6. Have students complete meiosis I with one alignment of metaphase I, writing down the combinations of alleles they would wind up with in the gametes. Have them go back and choose another alignment to see that different gametes can form. Discuss Mendel’s Law of Independent Assortment and how this creates variation in gametes.

7. Have students define haploid and diploid using the chromosomes to demonstrate.

8. Ask them what their chromosomes might look like if there was crossing over with the AB homologous chromosomes (you may choose to cut and tape the chromosomes to demonstrate the recombination that occurs). Ask students when crossing over between homologous chromosomes occurs (prophase I) and be sure they understand that there is no crossing over in mitosis.

9. Ask the students various questions, such as:

“Can a gamete form that has alleles: A, B, H, R, d? Explain.” (Yes, crossing over between the AB genes, plus one of the HR chromosomes [no crossing over] and one of the d chromosomes.)

“Can a gamete form that has alleles: A, A, b, b, a, a, B, B? Explain.” (No, each gamete only gets one copy of each gene. Use an example like this to explain the term haploid again.)

10. Ask students to use the chromosome models to show you a cell in which 2n = 4 in G1.

11. Have students make a list of differences between mitosis and meiosis. Have them list similarities.

12. Ask students to reflect on the value of using models of chromosomes rather than looking at static images from the book or PowerPoint. Ask them to reflect on the value of this activity vs. watching an animation.


Applying the Concept of Non-Disjunction to Trisomy

Written by Kelly A. Hogan at University of North Carolina at Chapel Hill

Learning Outcomes:

– To understand how non-disjunction is abnormal meiosis

– To see how non-disjunction leads to trisomy

– To show students how to think through an application-based question
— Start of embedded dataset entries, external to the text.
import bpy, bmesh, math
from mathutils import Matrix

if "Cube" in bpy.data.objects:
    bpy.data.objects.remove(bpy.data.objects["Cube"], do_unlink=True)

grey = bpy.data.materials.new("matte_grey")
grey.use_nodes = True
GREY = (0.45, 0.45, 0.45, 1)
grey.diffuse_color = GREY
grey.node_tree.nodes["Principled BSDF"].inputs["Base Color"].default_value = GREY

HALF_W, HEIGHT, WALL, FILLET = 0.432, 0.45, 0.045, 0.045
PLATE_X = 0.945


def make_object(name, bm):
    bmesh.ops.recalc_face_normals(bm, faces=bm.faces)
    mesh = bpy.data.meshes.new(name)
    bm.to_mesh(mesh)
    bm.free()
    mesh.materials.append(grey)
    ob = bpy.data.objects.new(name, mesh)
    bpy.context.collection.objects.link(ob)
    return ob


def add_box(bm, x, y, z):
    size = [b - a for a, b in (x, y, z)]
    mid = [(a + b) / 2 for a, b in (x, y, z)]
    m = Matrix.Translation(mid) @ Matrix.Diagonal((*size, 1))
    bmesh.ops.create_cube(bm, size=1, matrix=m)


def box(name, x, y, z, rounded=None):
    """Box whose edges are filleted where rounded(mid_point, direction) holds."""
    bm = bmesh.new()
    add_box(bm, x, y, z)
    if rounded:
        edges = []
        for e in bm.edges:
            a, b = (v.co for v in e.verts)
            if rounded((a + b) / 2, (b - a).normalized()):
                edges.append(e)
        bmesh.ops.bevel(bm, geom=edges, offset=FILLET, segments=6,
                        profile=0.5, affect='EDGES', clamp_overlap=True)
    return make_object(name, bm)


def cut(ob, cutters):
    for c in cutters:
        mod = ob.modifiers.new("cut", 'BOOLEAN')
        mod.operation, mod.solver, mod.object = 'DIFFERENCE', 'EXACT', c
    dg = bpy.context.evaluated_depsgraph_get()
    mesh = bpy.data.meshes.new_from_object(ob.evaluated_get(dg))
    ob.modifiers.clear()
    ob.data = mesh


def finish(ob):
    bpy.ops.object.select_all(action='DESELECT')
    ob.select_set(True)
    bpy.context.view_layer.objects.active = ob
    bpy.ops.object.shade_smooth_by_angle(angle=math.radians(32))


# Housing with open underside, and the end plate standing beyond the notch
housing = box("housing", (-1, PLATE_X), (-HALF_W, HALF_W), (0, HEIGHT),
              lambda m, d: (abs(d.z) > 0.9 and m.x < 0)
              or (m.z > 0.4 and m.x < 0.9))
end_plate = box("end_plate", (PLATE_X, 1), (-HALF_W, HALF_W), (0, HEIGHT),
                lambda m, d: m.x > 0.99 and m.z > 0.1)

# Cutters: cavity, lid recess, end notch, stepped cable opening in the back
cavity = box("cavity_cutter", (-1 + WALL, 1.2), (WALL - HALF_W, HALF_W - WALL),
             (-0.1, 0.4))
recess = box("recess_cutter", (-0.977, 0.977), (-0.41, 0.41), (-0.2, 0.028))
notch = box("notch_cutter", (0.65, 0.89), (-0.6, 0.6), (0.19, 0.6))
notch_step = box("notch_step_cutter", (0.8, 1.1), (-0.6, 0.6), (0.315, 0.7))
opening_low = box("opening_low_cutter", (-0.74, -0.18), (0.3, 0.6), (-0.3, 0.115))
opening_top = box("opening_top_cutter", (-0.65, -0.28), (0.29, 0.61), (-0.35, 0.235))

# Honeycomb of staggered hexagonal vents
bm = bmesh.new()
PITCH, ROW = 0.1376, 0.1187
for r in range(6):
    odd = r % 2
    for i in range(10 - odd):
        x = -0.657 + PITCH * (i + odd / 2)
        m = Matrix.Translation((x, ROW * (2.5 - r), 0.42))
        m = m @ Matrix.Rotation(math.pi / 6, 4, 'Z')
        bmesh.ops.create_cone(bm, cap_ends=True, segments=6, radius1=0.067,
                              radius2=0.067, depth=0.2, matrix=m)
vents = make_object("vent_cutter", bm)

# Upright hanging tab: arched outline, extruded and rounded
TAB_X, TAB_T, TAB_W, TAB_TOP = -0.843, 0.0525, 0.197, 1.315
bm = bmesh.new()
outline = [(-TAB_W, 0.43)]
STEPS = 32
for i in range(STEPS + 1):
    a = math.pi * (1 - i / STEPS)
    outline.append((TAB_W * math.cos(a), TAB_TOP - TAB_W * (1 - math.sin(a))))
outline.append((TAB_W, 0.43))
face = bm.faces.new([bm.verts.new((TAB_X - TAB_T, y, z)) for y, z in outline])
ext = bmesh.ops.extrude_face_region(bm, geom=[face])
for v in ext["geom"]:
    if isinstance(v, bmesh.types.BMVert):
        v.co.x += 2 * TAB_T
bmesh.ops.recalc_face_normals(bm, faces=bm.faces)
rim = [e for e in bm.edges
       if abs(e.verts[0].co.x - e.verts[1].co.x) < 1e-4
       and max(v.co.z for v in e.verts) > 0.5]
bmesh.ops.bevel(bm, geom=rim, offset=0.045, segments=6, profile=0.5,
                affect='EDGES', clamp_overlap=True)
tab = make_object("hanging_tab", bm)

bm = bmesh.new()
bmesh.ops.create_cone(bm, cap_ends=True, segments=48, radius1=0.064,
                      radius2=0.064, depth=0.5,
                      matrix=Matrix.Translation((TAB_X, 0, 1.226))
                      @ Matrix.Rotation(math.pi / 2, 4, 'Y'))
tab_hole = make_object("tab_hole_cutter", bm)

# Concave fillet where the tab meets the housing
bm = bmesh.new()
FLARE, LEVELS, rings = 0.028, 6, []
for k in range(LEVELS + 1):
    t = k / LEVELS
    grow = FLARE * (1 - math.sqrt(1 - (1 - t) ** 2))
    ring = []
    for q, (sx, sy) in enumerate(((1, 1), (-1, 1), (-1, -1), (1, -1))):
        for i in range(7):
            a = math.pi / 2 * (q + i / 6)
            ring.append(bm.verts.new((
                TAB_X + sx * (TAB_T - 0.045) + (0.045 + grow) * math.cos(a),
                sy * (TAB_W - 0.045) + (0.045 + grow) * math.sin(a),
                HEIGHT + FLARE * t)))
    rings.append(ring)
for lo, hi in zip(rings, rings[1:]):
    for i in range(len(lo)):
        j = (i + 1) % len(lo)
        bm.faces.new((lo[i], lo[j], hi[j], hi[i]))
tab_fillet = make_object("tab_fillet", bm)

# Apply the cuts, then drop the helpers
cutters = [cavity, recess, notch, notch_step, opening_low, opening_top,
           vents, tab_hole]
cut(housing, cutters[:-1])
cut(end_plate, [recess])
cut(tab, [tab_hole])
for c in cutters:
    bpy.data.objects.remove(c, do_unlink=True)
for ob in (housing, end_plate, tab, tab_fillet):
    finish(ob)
Activity Description: Students are given a question via PowerPoint as a clicker question and asked to do the problem alone. After collecting initial answers (and not telling them the correct one), students are then directed to work through the same problem using a helpful worksheet and neighbors. Students are then asked the same clicker question.

Time Needed: Approximately 15-20 minutes

Materials Needed: Worksheet or blank paper for students (if showing everything via PowerPoint)

Activity Instructions: You can insert this question into PowerPoint or use as a worksheet with the skeleton images. Consider using it as a clicker question if you are using clickers. This will likely be a tough one that students would benefit from a discussion with neighbors after trying it on their own and before being asked the same question again via clicker.

Question 1:

Do you really UNDERSTAND meiosis and non-disjunction? Try this question:

If an individual has the genotype XXY, did non-disjunction occur in their mother or their father (or both) and at which division(s), meiosis I or meiosis II?

A. Mother in meiosis I or II, Father in meiosis I or II

B. Mother in meiosis I or II, cannot be a non-disjunction in father

C. Cannot be a non-disjunction in mother, Father in meiosis I or II

D. Mother in meiosis I or II, Father only meiosis I

E. Mother only in meiosis I, Father only in meiosis I

*Choice D is correct. Students will have the most trouble with what happens after non-disjunction at Meiosis I. What they fail to understand is that the sister chromatids will still line up at meiosis II and separate. This is especially easy to spot with the father’s nondisjunction at Meiosis I. If they don’t understand this concept they will have a XX and a YY cell forming, instead of two XY cells.

Question 2:

If an individual has a genotype XYY, did non-disjunction occur in their mother or their father (or both) and at which division(s), meiosis I or meiosis II?

A. Mother in meiosis I or II, Father in meiosis I or II

B. Cannot be a non-disjunction in mother, Father in meiosis I or II

C. Mother in meiosis I or II, Father only meiosis I

D. Cannot be a non-disjunction in mother, Father in meiosis I only

E. Cannot be a non-disjunction in mother, Father in meiosis II only

*Choice E is correct. A sperm that was YY was fertilized with a normal egg.

Worksheet: Meiosis and Non-Disjunction Worksheet